### What is needed
Exactly as they appear below, repeat the lines from the one with "me.materials.append(mat)" through the one with "section = [(-w, 0), (-w, depth", and no others.

### Material provided
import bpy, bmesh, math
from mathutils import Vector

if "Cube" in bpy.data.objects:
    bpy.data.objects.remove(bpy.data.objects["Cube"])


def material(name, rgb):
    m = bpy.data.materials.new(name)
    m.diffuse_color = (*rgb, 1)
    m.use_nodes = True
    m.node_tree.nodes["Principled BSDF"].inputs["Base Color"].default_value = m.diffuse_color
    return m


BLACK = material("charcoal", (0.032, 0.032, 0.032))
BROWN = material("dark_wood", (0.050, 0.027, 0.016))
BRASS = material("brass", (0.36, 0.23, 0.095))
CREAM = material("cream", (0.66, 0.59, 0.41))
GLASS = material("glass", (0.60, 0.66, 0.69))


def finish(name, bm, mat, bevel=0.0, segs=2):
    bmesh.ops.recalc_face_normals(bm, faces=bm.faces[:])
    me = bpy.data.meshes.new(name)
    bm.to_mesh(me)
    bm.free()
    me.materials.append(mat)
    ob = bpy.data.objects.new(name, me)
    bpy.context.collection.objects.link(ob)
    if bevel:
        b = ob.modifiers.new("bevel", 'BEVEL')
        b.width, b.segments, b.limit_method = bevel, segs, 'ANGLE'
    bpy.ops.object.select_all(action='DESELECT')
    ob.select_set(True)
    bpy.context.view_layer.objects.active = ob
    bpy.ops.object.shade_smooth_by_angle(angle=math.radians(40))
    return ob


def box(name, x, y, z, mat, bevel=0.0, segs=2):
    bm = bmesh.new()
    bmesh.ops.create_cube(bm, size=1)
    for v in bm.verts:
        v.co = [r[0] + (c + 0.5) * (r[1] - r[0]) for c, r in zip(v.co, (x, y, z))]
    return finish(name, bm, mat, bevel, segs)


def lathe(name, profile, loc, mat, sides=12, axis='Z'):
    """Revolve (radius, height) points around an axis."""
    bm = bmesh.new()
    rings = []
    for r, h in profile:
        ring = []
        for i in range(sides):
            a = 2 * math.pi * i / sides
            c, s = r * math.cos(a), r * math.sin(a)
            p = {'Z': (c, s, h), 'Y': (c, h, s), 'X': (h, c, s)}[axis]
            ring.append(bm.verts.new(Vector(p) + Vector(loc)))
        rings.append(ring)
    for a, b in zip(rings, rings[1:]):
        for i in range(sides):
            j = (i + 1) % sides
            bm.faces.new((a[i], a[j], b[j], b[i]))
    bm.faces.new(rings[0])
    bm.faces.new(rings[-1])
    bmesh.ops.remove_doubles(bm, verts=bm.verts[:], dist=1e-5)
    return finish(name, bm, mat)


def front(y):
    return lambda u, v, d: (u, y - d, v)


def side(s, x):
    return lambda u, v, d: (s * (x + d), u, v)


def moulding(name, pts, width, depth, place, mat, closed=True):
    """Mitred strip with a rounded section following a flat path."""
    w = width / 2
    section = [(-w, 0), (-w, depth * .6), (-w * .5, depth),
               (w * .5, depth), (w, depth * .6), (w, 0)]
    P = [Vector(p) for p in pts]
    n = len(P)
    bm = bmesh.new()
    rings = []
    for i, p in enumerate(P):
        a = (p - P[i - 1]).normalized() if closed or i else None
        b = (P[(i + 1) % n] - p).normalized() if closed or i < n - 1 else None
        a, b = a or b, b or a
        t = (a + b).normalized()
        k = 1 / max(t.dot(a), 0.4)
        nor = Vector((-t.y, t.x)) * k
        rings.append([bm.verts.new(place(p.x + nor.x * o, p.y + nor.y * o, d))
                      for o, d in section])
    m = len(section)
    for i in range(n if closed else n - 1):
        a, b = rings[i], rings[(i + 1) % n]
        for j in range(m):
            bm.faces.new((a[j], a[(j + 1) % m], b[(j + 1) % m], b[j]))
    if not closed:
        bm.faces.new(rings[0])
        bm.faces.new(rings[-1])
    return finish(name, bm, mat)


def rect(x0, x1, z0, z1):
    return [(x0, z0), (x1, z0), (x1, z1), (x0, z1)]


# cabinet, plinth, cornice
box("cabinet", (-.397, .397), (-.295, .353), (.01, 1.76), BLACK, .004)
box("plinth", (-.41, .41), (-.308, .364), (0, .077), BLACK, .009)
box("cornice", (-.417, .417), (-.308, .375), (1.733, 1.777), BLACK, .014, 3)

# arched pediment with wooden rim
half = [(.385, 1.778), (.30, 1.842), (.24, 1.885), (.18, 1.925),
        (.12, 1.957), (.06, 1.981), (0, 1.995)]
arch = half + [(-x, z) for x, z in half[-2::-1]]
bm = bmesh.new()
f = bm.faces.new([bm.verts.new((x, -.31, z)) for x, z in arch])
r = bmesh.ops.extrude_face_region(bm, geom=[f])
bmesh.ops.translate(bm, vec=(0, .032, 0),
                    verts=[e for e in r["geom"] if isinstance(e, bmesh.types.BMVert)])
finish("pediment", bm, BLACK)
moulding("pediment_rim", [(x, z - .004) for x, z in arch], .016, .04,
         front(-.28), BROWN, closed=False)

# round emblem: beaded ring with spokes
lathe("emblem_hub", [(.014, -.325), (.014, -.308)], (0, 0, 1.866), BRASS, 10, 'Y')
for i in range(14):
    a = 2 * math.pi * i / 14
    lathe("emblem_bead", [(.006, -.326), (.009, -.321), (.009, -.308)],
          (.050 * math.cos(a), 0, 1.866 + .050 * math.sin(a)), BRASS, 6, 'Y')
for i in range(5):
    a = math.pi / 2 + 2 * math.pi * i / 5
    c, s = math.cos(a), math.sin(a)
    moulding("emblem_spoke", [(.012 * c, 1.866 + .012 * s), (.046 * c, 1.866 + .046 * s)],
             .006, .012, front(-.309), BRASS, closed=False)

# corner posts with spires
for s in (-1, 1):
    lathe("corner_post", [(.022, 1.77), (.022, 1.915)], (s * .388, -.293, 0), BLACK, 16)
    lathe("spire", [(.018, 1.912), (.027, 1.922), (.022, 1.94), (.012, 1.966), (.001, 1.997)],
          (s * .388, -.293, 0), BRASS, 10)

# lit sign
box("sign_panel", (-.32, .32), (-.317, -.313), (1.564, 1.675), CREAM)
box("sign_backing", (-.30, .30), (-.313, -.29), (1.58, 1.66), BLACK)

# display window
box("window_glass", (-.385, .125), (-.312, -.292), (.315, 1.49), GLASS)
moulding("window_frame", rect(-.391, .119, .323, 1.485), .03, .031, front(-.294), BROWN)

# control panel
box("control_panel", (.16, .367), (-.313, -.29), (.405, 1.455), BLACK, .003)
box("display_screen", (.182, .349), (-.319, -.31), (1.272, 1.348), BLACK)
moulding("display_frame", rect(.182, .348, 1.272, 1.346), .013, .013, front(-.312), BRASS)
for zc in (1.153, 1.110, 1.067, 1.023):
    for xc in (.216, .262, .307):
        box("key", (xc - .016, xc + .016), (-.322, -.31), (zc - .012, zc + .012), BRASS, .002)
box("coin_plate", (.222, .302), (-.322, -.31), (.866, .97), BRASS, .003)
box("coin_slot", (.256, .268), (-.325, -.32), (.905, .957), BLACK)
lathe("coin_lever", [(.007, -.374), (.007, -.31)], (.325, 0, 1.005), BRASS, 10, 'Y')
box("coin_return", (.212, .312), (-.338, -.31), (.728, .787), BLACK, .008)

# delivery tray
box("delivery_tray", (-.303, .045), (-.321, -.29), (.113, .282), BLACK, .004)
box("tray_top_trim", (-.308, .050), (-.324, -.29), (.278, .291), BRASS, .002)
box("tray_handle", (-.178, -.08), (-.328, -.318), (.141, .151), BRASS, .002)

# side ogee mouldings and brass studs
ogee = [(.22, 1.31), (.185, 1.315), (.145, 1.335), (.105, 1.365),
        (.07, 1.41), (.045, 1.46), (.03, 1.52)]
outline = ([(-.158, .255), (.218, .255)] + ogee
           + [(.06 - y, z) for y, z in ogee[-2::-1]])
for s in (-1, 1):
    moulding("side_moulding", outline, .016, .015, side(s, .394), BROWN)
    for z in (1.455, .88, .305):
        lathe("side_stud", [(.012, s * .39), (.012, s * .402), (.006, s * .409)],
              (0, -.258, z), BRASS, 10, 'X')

### The completed task
    me.materials.append(mat)
    ob = bpy.data.objects.new(name, me)
    bpy.context.collection.objects.link(ob)
    if bevel:
        b = ob.modifiers.new("bevel", 'BEVEL')
        b.width, b.segments, b.limit_method = bevel, segs, 'ANGLE'
    bpy.ops.object.select_all(action='DESELECT')
    ob.select_set(True)
    bpy.context.view_layer.objects.active = ob
    bpy.ops.object.shade_smooth_by_angle(angle=math.radians(40))
    return ob


def box(name, x, y, z, mat, bevel=0.0, segs=2):
    bm = bmesh.new()
    bmesh.ops.create_cube(bm, size=1)
    for v in bm.verts:
        v.co = [r[0] + (c + 0.5) * (r[1] - r[0]) for c, r in zip(v.co, (x, y, z))]
    return finish(name, bm, mat, bevel, segs)


def lathe(name, profile, loc, mat, sides=12, axis='Z'):
    """Revolve (radius, height) points around an axis."""
    bm = bmesh.new()
    rings = []
    for r, h in profile:
        ring = []
        for i in range(sides):
            a = 2 * math.pi * i / sides
            c, s = r * math.cos(a), r * math.sin(a)
            p = {'Z': (c, s, h), 'Y': (c, h, s), 'X': (h, c, s)}[axis]
            ring.append(bm.verts.new(Vector(p) + Vector(loc)))
        rings.append(ring)
    for a, b in zip(rings, rings[1:]):
        for i in range(sides):
            j = (i + 1) % sides
            bm.faces.new((a[i], a[j], b[j], b[i]))
    bm.faces.new(rings[0])
    bm.faces.new(rings[-1])
    bmesh.ops.remove_doubles(bm, verts=bm.verts[:], dist=1e-5)
    return finish(name, bm, mat)


def front(y):
    return lambda u, v, d: (u, y - d, v)


def side(s, x):
    return lambda u, v, d: (s * (x + d), u, v)


def moulding(name, pts, width, depth, place, mat, closed=True):
    """Mitred strip with a rounded section following a flat path."""
    w = width / 2
    section = [(-w, 0), (-w, depth * .6), (-w * .5, depth),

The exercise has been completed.